A case can certainly be made for the argument that the modern game began at
the 1924 Paris Olympics.
Uruguay turned up as complete unknowns and astonished everyone by winning the gold medal with a new style of football, full of balletic twists and feints.
Cameroon are the defending champions after beating Spain in Sydney
Their success, repeated in Amsterdam four years later, had two important
First, it meant that English football, with its muscular straight-line
running, ceased to be the sole reference on how the game should be played.
Second, it sparked off a fever for football that led to Uruguay organising -
and winning - the first World Cup in 1930.
The success of this tiny South American country sped up the process of
football becoming the truly global game.
The subsequent growth of the World Cup means that these days the Olympic
title is no longer anything like as important as it was.
Watching the tournament will be a strain for Brazil - Olympic gold is the only title they have never claimed
But it has its value aside from the historical prestige.
It is also an excellent halfway house between Under-20 and senior football as squads are made of Under-23 players, bolstered by three veterans.
The players in action in Greece this month will also be grateful for the major
tournament experience they pick up as many of them will be in Germany for the 2006 World Cup.
Argentina's Olympic squad contains the bulk of the players who played such entertaining football in last month's Copa America.
It was a tournament that was snatched away from them in the final by Brazil, meaning
that Argentina have not won a senior title for 11 years.
A gold medal would take some of the pressure off coach Marcelo Bielsa and allow them to prepare for the World Cup in a less hostile atmosphere.
South America's other representatives are Paraguay.
With their senior side showing signs of ageing, Paraguay are looking for their Under-23s to come through and press for a place in the World Cup qualifiers.
Gamarra hopes to steer Paraguay's youngsters to an Olympic medal
The recent run of success began with qualification to the 1992 Olympics, the first major tournament for defender Carlos Gamarra.
He has since gone on to become Paraguay's most-capped player and will be in Greece to pass on his experience to younger team-mates.
Brazil will not be there - amazingly eliminated by Paraguay in qualification.
Watching the tournament will be a strain for Brazil. Olympic gold is the only title they have never claimed - the only one they do not currently hold.
At least they will be represented by their women.
Women's football has enormous potential in Brazil but it badly needs a triumph to give it a kick-start.

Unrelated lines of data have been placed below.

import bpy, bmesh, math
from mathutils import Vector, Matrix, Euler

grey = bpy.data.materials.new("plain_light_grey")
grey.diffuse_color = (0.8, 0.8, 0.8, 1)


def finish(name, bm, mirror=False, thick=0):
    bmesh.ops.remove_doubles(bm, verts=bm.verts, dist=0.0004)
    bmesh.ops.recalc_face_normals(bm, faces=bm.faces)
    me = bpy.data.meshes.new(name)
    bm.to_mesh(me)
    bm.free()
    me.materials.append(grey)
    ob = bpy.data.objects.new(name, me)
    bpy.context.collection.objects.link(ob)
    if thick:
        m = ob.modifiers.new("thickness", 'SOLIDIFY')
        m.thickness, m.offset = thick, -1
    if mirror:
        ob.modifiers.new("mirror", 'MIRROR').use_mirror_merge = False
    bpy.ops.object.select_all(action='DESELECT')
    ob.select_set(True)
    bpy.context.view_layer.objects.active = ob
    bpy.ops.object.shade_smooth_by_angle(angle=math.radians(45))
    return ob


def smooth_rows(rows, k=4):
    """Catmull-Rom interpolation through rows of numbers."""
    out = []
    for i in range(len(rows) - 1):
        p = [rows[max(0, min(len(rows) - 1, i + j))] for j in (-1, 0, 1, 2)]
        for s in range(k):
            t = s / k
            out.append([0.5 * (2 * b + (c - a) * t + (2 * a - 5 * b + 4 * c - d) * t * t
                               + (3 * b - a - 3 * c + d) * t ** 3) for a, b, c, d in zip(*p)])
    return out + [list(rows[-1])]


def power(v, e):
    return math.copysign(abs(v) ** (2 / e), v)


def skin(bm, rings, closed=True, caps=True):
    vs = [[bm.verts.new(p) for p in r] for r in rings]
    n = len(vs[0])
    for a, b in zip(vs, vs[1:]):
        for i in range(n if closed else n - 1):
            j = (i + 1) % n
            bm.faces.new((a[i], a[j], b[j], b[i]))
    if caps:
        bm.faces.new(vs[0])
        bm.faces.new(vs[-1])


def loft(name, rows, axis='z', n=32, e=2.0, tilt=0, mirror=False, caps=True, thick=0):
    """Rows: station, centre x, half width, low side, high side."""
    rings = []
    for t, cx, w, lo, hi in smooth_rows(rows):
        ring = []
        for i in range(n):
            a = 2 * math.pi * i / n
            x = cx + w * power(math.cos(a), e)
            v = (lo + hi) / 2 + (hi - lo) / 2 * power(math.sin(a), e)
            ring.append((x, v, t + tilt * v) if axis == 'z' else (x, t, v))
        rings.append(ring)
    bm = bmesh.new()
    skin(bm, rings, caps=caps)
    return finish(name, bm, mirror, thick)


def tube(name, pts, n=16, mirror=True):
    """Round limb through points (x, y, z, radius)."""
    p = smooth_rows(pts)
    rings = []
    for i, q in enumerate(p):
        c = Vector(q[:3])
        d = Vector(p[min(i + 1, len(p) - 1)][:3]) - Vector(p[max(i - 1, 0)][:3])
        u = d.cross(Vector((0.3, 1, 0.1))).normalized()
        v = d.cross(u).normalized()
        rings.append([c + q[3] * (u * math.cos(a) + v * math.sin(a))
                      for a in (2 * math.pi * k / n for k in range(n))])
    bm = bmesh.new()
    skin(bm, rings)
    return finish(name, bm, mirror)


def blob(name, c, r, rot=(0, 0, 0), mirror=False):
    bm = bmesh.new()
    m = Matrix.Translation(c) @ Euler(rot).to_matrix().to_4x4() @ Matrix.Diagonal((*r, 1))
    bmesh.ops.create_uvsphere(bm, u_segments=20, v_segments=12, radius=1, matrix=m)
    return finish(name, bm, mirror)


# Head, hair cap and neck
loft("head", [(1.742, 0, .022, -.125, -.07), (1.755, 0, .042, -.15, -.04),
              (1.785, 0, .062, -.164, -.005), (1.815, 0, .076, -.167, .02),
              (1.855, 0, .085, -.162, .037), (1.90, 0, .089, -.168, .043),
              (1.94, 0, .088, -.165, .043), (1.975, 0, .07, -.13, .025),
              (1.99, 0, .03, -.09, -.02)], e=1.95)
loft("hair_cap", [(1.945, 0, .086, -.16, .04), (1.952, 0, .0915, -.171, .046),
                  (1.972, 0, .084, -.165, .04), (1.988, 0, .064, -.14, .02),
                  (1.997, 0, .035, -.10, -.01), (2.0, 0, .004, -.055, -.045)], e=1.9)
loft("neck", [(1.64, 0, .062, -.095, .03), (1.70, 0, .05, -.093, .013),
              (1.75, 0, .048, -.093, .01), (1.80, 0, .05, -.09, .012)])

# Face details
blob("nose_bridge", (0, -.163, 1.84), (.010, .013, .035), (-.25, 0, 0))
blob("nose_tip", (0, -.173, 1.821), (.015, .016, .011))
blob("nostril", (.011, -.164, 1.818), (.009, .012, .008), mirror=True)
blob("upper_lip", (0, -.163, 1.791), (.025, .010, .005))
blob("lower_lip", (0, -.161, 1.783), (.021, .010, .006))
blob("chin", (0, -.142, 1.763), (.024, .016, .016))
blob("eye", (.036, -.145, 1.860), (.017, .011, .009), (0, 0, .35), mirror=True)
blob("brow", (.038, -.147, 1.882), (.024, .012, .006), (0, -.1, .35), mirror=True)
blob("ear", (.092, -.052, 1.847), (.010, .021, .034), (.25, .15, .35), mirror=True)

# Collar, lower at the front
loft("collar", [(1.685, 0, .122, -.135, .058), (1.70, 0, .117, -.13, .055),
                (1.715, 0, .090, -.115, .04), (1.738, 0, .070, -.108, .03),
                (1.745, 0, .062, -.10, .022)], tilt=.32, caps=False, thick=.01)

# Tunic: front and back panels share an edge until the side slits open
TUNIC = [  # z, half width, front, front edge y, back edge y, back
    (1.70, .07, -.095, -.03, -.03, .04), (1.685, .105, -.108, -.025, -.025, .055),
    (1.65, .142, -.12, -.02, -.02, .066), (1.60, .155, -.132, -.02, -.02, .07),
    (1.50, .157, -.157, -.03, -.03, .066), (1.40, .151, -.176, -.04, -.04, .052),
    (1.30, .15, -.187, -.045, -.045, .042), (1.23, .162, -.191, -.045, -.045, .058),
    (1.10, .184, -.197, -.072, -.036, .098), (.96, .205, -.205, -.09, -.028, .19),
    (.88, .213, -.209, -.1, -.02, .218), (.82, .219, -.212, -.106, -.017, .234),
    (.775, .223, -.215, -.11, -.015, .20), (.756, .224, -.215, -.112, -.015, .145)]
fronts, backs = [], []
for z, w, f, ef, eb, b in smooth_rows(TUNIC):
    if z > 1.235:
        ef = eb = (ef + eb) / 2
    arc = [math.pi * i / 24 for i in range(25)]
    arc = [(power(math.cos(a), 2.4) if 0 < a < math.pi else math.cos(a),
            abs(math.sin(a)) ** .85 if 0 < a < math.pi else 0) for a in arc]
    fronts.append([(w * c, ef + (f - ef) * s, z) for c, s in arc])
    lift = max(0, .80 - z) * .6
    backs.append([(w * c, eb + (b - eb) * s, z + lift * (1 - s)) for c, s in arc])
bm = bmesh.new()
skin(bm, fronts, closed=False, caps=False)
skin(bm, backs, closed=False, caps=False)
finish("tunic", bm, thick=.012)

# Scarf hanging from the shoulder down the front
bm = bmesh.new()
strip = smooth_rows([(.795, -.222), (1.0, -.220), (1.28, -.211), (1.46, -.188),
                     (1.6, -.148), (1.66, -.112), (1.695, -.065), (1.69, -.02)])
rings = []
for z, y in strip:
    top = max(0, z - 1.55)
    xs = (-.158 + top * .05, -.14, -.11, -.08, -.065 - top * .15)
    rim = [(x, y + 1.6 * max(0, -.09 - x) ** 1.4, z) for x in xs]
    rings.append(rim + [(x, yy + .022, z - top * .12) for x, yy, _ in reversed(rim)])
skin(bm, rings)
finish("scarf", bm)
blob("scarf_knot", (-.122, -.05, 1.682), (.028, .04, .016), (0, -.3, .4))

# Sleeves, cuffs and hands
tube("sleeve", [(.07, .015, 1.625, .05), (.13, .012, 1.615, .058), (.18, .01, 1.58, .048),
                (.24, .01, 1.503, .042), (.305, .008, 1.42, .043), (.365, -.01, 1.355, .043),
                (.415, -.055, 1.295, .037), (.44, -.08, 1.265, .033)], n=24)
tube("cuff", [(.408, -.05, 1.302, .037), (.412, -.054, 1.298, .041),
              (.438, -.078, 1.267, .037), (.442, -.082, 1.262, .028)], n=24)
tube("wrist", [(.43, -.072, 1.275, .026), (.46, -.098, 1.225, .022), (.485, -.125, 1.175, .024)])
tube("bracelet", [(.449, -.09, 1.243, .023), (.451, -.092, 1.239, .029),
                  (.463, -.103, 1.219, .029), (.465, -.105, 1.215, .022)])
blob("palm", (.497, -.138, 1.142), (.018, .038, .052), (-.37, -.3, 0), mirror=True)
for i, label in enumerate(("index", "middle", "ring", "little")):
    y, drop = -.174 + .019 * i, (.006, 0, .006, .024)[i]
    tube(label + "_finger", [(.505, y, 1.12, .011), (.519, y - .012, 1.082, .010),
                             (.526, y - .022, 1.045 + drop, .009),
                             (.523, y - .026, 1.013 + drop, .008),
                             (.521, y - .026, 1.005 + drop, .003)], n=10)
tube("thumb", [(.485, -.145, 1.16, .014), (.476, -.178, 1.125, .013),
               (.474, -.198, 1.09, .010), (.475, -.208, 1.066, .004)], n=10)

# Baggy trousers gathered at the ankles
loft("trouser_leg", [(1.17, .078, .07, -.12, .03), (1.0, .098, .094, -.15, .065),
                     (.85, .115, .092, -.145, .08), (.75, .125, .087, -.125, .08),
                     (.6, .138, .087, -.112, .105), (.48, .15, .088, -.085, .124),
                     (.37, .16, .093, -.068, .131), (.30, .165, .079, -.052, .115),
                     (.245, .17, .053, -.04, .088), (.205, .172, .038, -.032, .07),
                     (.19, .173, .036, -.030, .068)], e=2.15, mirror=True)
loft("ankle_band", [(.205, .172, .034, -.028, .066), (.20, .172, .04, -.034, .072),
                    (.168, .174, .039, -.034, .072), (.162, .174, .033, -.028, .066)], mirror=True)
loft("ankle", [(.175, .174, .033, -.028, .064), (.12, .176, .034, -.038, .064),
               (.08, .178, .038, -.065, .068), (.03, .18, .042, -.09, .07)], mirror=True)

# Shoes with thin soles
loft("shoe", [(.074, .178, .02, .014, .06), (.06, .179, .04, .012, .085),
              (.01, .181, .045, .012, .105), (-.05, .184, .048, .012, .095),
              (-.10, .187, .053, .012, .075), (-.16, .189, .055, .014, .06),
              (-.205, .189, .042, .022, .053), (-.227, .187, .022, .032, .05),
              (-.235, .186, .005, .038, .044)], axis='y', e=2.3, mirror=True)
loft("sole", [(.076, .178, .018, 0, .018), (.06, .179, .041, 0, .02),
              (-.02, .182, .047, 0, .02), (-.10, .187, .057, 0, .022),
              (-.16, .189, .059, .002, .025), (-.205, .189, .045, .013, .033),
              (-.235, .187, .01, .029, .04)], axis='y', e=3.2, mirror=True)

For this reason Brazil have invested heavily in this tournament, hiring Rene Simoes - legendary for his work with Jamaica - to coach the team.
This month, Brazil's women will seek to make an impression similar to the one made 80 years ago by the men of Uruguay.